:: About this exercise ::
Only certain lines below are wanted: those starting at the line containing "bmesh.ops.translate(bm, verts=moved, vec=(0, (y1" and ending at the line containing "# smaller thick block in front", both included, each retyped exactly.

:: Data for review ::
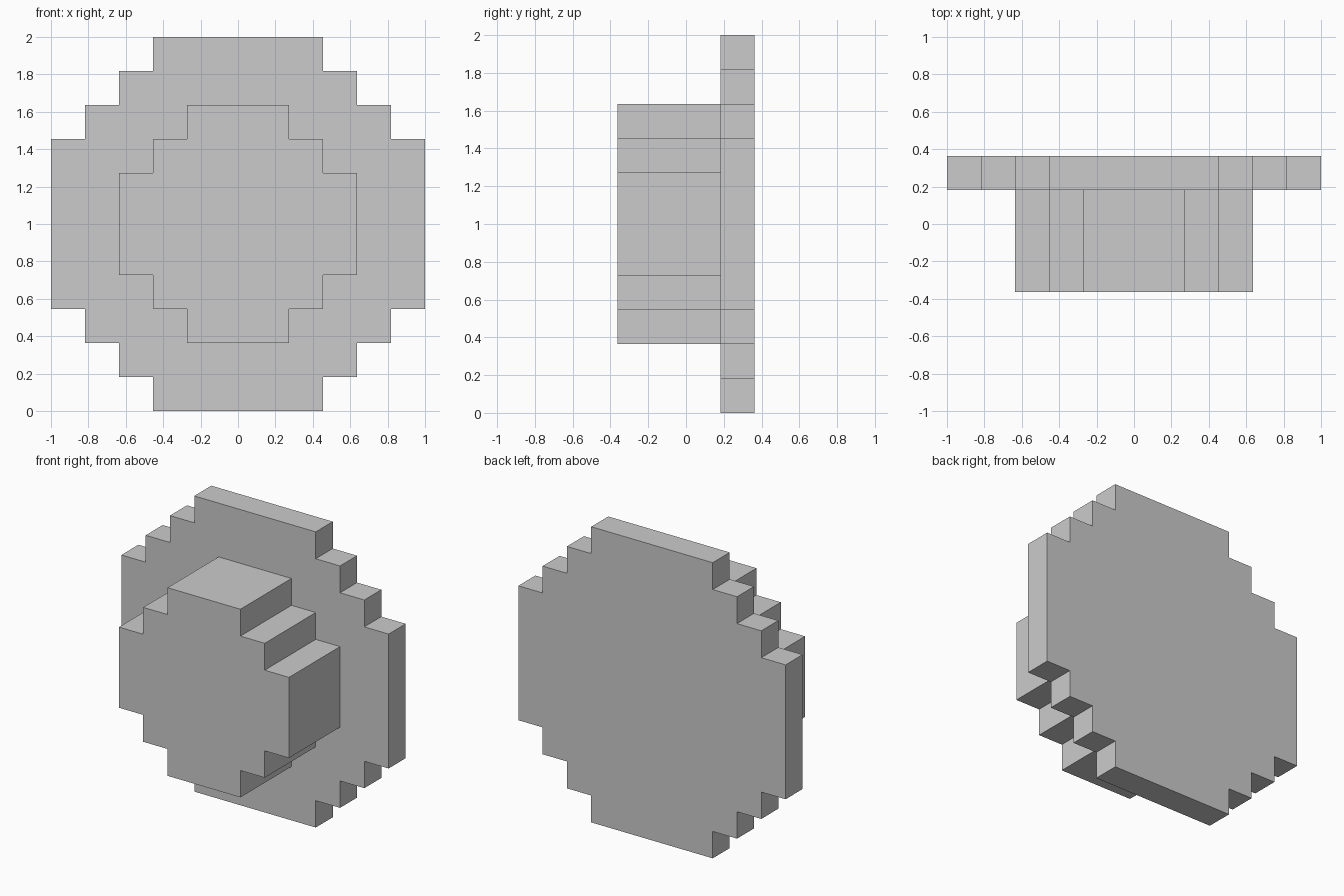
import bpy, bmesh

if "Cube" in bpy.data.objects:
    bpy.data.objects.remove(bpy.data.objects["Cube"])

U = 2 / 11  # one step of the stepped outline


def stepped_disc(name, flat, steps, y0, y1):
    """Stepped round outline in the xz plane, extruded from y0 to y1 (in steps)."""
    # upper right quarter, from the side up to the top
    quarter = []
    for i in range(steps + 1):
        x, z = flat + steps - i, flat + i
        quarter.append((x, z))
        if i < steps:
            quarter.append((x - 1, z))
    # mirror to the left, then downwards
    half = quarter + [(-x, z) for x, z in reversed(quarter)]
    outline = half + [(x, -z) for x, z in reversed(half)]

    bm = bmesh.new()
    face = bm.faces.new([bm.verts.new((x * U, y0 * U, 1 + z * U)) for x, z in outline])
    ext = bmesh.ops.extrude_face_region(bm, geom=[face], use_keep_orig=True)
    moved = [g for g in ext["geom"] if isinstance(g, bmesh.types.BMVert)]
    bmesh.ops.translate(bm, verts=moved, vec=(0, (y1 - y0) * U, 0))
    bmesh.ops.recalc_face_normals(bm, faces=bm.faces)
    mesh = bpy.data.meshes.new(name)
    bm.to_mesh(mesh)
    bm.free()
    obj = bpy.data.objects.new(name, mesh)
    bpy.context.collection.objects.link(obj)
    return obj


# wide thin plate at the back
stepped_disc("back_plate", 2.5, 3, 1, 2)
# smaller thick block in front
stepped_disc("front_hub", 1.5, 2, -2, 1)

:: Answer section ::
    bmesh.ops.translate(bm, verts=moved, vec=(0, (y1 - y0) * U, 0))
    bmesh.ops.recalc_face_normals(bm, faces=bm.faces)
    mesh = bpy.data.meshes.new(name)
    bm.to_mesh(mesh)
    bm.free()
    obj = bpy.data.objects.new(name, mesh)
    bpy.context.collection.objects.link(obj)
    return obj


# wide thin plate at the back
stepped_disc("back_plate", 2.5, 3, 1, 2)
# smaller thick block in front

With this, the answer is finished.